- Opening Delimiter -

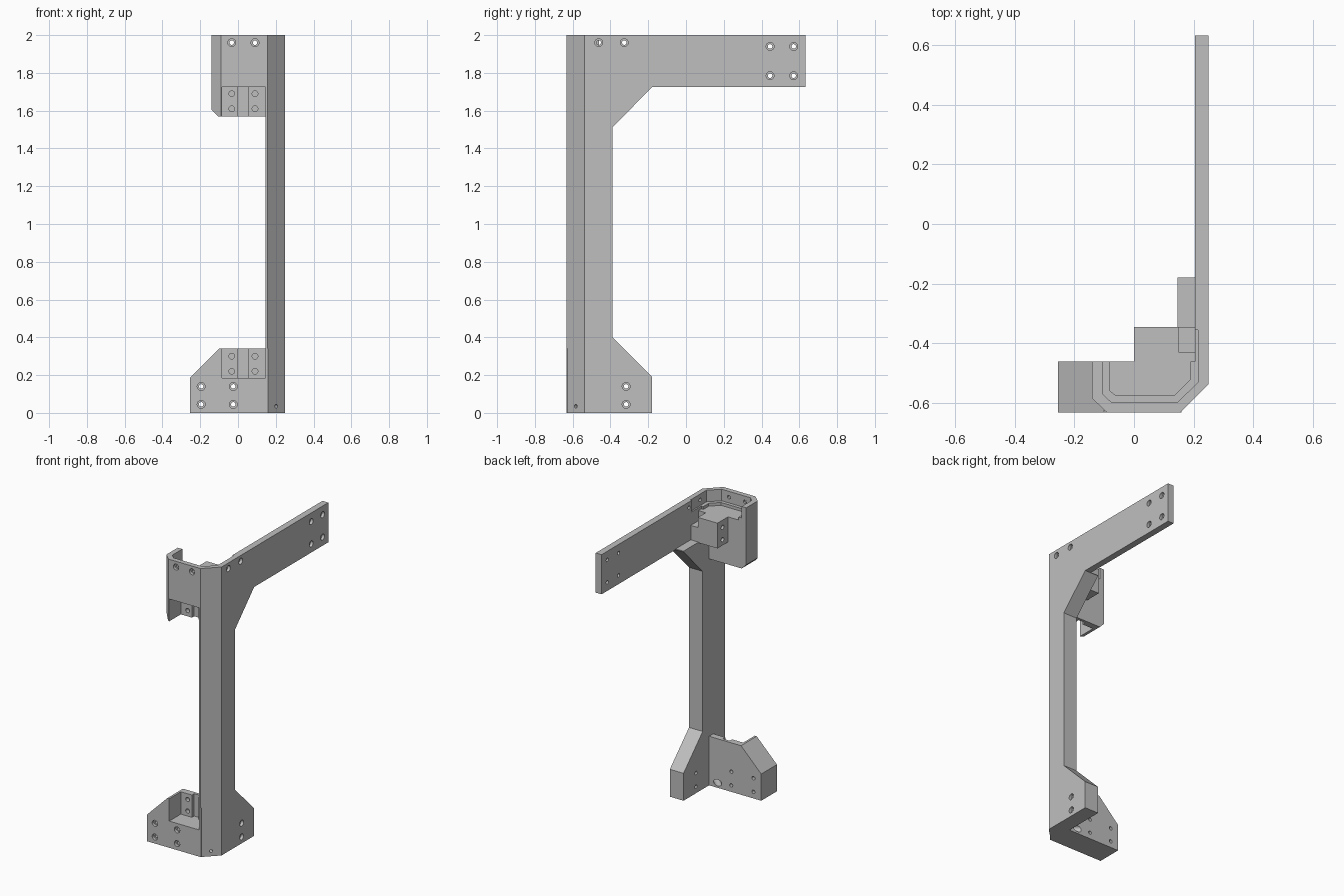
import bpy, bmesh, math
from mathutils import Vector

if "Cube" in bpy.data.objects:
    bpy.data.objects.remove(bpy.data.objects["Cube"])

metal = bpy.data.materials.new("plain grey")
metal.diffuse_color = (0.52, 0.52, 0.52, 1)
metal.use_nodes = True
metal.node_tree.nodes["Principled BSDF"].inputs["Base Color"].default_value = metal.diffuse_color


def make(name, bm):
    bmesh.ops.recalc_face_normals(bm, faces=bm.faces)
    me = bpy.data.meshes.new(name)
    bm.to_mesh(me)
    bm.free()
    me.materials.append(metal)
    ob = bpy.data.objects.new(name, me)
    bpy.context.collection.objects.link(ob)
    return ob


def prism(name, pts, axis, lo, hi):
    """Extrude a 2D outline along x (pts = y,z), y (pts = x,z) or z (pts = x,y)."""
    place = {'x': lambda a, b, t: (t, a, b),
             'y': lambda a, b, t: (a, t, b),
             'z': lambda a, b, t: (a, b, t)}[axis]
    bm = bmesh.new()
    face = bm.faces.new([bm.verts.new(place(a, b, lo)) for a, b in pts])
    new = bmesh.ops.extrude_face_region(bm, geom=[face])['geom']
    bmesh.ops.translate(bm, vec=place(0, 0, hi - lo),
                        verts=[g for g in new if isinstance(g, bmesh.types.BMVert)])
    return make(name, bm)


def box(name, x0, x1, y0, y1, z0, z1):
    return prism(name, [(x0, y0), (x1, y0), (x1, y1), (x0, y1)], 'z', z0, z1)


def drill(origin, direction, rings, n=20):
    """Stepped round cutter; rings are (distance, radius)."""
    d = Vector(direction).normalized()
    u = d.orthogonal().normalized()
    v = d.cross(u)
    bm = bmesh.new()
    loops = []
    for t, r in rings:
        loops.append([bm.verts.new(Vector(origin) + d * t + r * (
            u * math.cos(2 * math.pi * i / n) + v * math.sin(2 * math.pi * i / n)))
            for i in range(n)])
    for a, b in zip(loops, loops[1:]):
        for i in range(n):
            bm.faces.new((a[i], a[(i + 1) % n], b[(i + 1) % n], b[i]))
    bm.faces.new(loops[0])
    bm.faces.new(loops[-1])
    return make("drill", bm)


def combine(target, tool, op):
    mod = target.modifiers.new(op, 'BOOLEAN')
    mod.operation, mod.object, mod.solver = op, tool, 'EXACT'
    bpy.context.view_layer.objects.active = target
    bpy.ops.object.modifier_apply(modifier=mod.name)
    bpy.data.objects.remove(tool)


def bored(origin, direction, depth):
    return drill(origin, direction, [(-.01, .021), (.02, .021), (.02, .012), (depth, .012)])


F, B = -.632, -.46          # front face and back of the brackets

# Upright with chamfered outer corner
frame = prism("bracket_frame", [(.145, F), (.155, F), (.25, -.537), (.25, -.39), (.145, -.39)],
              'z', 0, 1.9)

solids = [
    # thick gussets at foot and below the arm
    prism("foot_gusset", [(-.45, 0), (-.18, 0), (-.18, .19), (-.39, .4), (-.45, .4)], 'x', .145, .25),
    prism("arm_gusset", [(-.45, 1.51), (-.39, 1.51), (-.18, 1.725), (-.18, 1.73), (-.45, 1.73)],
          'x', .145, .25),
    # long thin arm
    box("arm", .205, .25, -.52, .632, 1.725, 2),
    # foot plate
    prism("foot_plate", [(-.255, 0), (.16, 0), (.16, .34), (-.1, .34), (-.255, .185)], 'y', F, B),
    # upper cup
    prism("upper_cup", [(-.14, B), (-.14, -.585), (-.09, F), (.155, F), (.25, -.537), (.25, B)],
          'z', 1.57, 2),
    # block behind the cup
    box("rear_block", 0, .23, -.5, -.345, 1.725, 1.9),
]
for s in solids:
    combine(frame, s, 'UNION')

cutters = [
    # stepped pocket in the cup top
    prism("pocket", [(-.105, -.3), (-.105, -.57), (-.075, -.598), (.145, -.598), (.215, -.53),
                     (.215, -.355), (.205, -.355), (.205, -.3)], 'z', 1.92, 2.1),
    prism("pocket_floor", [(-.08, -.3), (-.08, -.56), (-.06, -.575), (.135, -.575), (.19, -.52),
                           (.19, -.3)], 'z', 1.9, 1.95),
    box("block_notch", .15, .205, -.43, -.3, 1.83, 1.95),
    # lower corner of the cup
    prism("cup_corner", [(-.2, 1.5), (-.105, 1.5), (-.105, 1.57), (-.14, 1.605), (-.2, 1.605)],
          'y', -.7, -.4),
]
# Front recesses, each with a centre groove and four holes
for z0, z1, zc in ((1.5, 1.725, 1.65), (.185, .4, .26)):
    cutters += [box("recess", -.085, .145, -.7, -.505, z0, z1),
                box("groove", 0, .052, -.6, -.48, z0, z1)]
    for x in (-.033, .09):
        for dz in (-.04, .04):
            cutters.append(drill((x, -.505, zc + dz), (0, 1, 0), [(-.02, .015), (.03, .015)]))
# Screw holes from the front
for x in (-.195, -.025):
    for z in (.045, .14):
        cutters.append(bored((x, F, z), (0, 1, 0), .2))
for x in (-.033, .09):
    cutters.append(bored((x, F, 1.96), (0, 1, 0), .06))
# Screw holes from the right
for y, z, depth in ((-.462, 1.96, .06), (-.327, 1.96, .06), (-.317, .045, .13), (-.317, .14, .13),
                    (.445, 1.785, .06), (.445, 1.94, .06), (.57, 1.785, .06), (.57, 1.94, .06)):
    cutters.append(bored((.25, y, z), (-1, 0, 0), depth))
# Side holes of the rear block and slanted hole at the foot corner
for z in (1.765, 1.85):
    cutters.append(drill((0, -.40, z), (1, 0, 0), [(-.02, .015), (.1, .015)]))
cutters.append(drill((.203, -.584, .035), (-1, 1, 0),
                     [(-.02, .01), (.08, .01), (.08, .022), (.22, .022)]))
for c in cutters:
    combine(frame, c, 'DIFFERENCE')

bpy.ops.object.select_all(action='DESELECT')
frame.select_set(True)
bpy.context.view_layer.objects.active = frame
bpy.ops.object.shade_smooth_by_angle(angle=math.radians(25))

- Closing Delimiter -

**Work instruction:** The records above must be output exactly, except for their pictures.

**Exercise solution:**
import bpy, bmesh, math
from mathutils import Vector

if "Cube" in bpy.data.objects:
    bpy.data.objects.remove(bpy.data.objects["Cube"])

metal = bpy.data.materials.new("plain grey")
metal.diffuse_color = (0.52, 0.52, 0.52, 1)
metal.use_nodes = True
metal.node_tree.nodes["Principled BSDF"].inputs["Base Color"].default_value = metal.diffuse_color


def make(name, bm):
    bmesh.ops.recalc_face_normals(bm, faces=bm.faces)
    me = bpy.data.meshes.new(name)
    bm.to_mesh(me)
    bm.free()
    me.materials.append(metal)
    ob = bpy.data.objects.new(name, me)
    bpy.context.collection.objects.link(ob)
    return ob


def prism(name, pts, axis, lo, hi):
    """Extrude a 2D outline along x (pts = y,z), y (pts = x,z) or z (pts = x,y)."""
    place = {'x': lambda a, b, t: (t, a, b),
             'y': lambda a, b, t: (a, t, b),
             'z': lambda a, b, t: (a, b, t)}[axis]
    bm = bmesh.new()
    face = bm.faces.new([bm.verts.new(place(a, b, lo)) for a, b in pts])
    new = bmesh.ops.extrude_face_region(bm, geom=[face])['geom']
    bmesh.ops.translate(bm, vec=place(0, 0, hi - lo),
                        verts=[g for g in new if isinstance(g, bmesh.types.BMVert)])
    return make(name, bm)


def box(name, x0, x1, y0, y1, z0, z1):
    return prism(name, [(x0, y0), (x1, y0), (x1, y1), (x0, y1)], 'z', z0, z1)


def drill(origin, direction, rings, n=20):
    """Stepped round cutter; rings are (distance, radius)."""
    d = Vector(direction).normalized()
    u = d.orthogonal().normalized()
    v = d.cross(u)
    bm = bmesh.new()
    loops = []
    for t, r in rings:
        loops.append([bm.verts.new(Vector(origin) + d * t + r * (
            u * math.cos(2 * math.pi * i / n) + v * math.sin(2 * math.pi * i / n)))
            for i in range(n)])
    for a, b in zip(loops, loops[1:]):
        for i in range(n):
            bm.faces.new((a[i], a[(i + 1) % n], b[(i + 1) % n], b[i]))
    bm.faces.new(loops[0])
    bm.faces.new(loops[-1])
    return make("drill", bm)


def combine(target, tool, op):
    mod = target.modifiers.new(op, 'BOOLEAN')
    mod.operation, mod.object, mod.solver = op, tool, 'EXACT'
    bpy.context.view_layer.objects.active = target
    bpy.ops.object.modifier_apply(modifier=mod.name)
    bpy.data.objects.remove(tool)


def bored(origin, direction, depth):
    return drill(origin, direction, [(-.01, .021), (.02, .021), (.02, .012), (depth, .012)])


F, B = -.632, -.46          # front face and back of the brackets

# Upright with chamfered outer corner
frame = prism("bracket_frame", [(.145, F), (.155, F), (.25, -.537), (.25, -.39), (.145, -.39)],
              'z', 0, 1.9)

solids = [
    # thick gussets at foot and below the arm
    prism("foot_gusset", [(-.45, 0), (-.18, 0), (-.18, .19), (-.39, .4), (-.45, .4)], 'x', .145, .25),
    prism("arm_gusset", [(-.45, 1.51), (-.39, 1.51), (-.18, 1.725), (-.18, 1.73), (-.45, 1.73)],
          'x', .145, .25),
    # long thin arm
    box("arm", .205, .25, -.52, .632, 1.725, 2),
    # foot plate
    prism("foot_plate", [(-.255, 0), (.16, 0), (.16, .34), (-.1, .34), (-.255, .185)], 'y', F, B),
    # upper cup
    prism("upper_cup", [(-.14, B), (-.14, -.585), (-.09, F), (.155, F), (.25, -.537), (.25, B)],
          'z', 1.57, 2),
    # block behind the cup
    box("rear_block", 0, .23, -.5, -.345, 1.725, 1.9),
]
for s in solids:
    combine(frame, s, 'UNION')

cutters = [
    # stepped pocket in the cup top
    prism("pocket", [(-.105, -.3), (-.105, -.57), (-.075, -.598), (.145, -.598), (.215, -.53),
                     (.215, -.355), (.205, -.355), (.205, -.3)], 'z', 1.92, 2.1),
    prism("pocket_floor", [(-.08, -.3), (-.08, -.56), (-.06, -.575), (.135, -.575), (.19, -.52),
                           (.19, -.3)], 'z', 1.9, 1.95),
    box("block_notch", .15, .205, -.43, -.3, 1.83, 1.95),
    # lower corner of the cup
    prism("cup_corner", [(-.2, 1.5), (-.105, 1.5), (-.105, 1.57), (-.14, 1.605), (-.2, 1.605)],
          'y', -.7, -.4),
]
# Front recesses, each with a centre groove and four holes
for z0, z1, zc in ((1.5, 1.725, 1.65), (.185, .4, .26)):
    cutters += [box("recess", -.085, .145, -.7, -.505, z0, z1),
                box("groove", 0, .052, -.6, -.48, z0, z1)]
    for x in (-.033, .09):
        for dz in (-.04, .04):
            cutters.append(drill((x, -.505, zc + dz), (0, 1, 0), [(-.02, .015), (.03, .015)]))
# Screw holes from the front
for x in (-.195, -.025):
    for z in (.045, .14):
        cutters.append(bored((x, F, z), (0, 1, 0), .2))
for x in (-.033, .09):
    cutters.append(bored((x, F, 1.96), (0, 1, 0), .06))
# Screw holes from the right
for y, z, depth in ((-.462, 1.96, .06), (-.327, 1.96, .06), (-.317, .045, .13), (-.317, .14, .13),
                    (.445, 1.785, .06), (.445, 1.94, .06), (.57, 1.785, .06), (.57, 1.94, .06)):
    cutters.append(bored((.25, y, z), (-1, 0, 0), depth))
# Side holes of the rear block and slanted hole at the foot corner
for z in (1.765, 1.85):
    cutters.append(drill((0, -.40, z), (1, 0, 0), [(-.02, .015), (.1, .015)]))
cutters.append(drill((.203, -.584, .035), (-1, 1, 0),
                     [(-.02, .01), (.08, .01), (.08, .022), (.22, .022)]))
for c in cutters:
    combine(frame, c, 'DIFFERENCE')

bpy.ops.object.select_all(action='DESELECT')
frame.select_set(True)
bpy.context.view_layer.objects.active = frame
bpy.ops.object.shade_smooth_by_angle(angle=math.radians(25))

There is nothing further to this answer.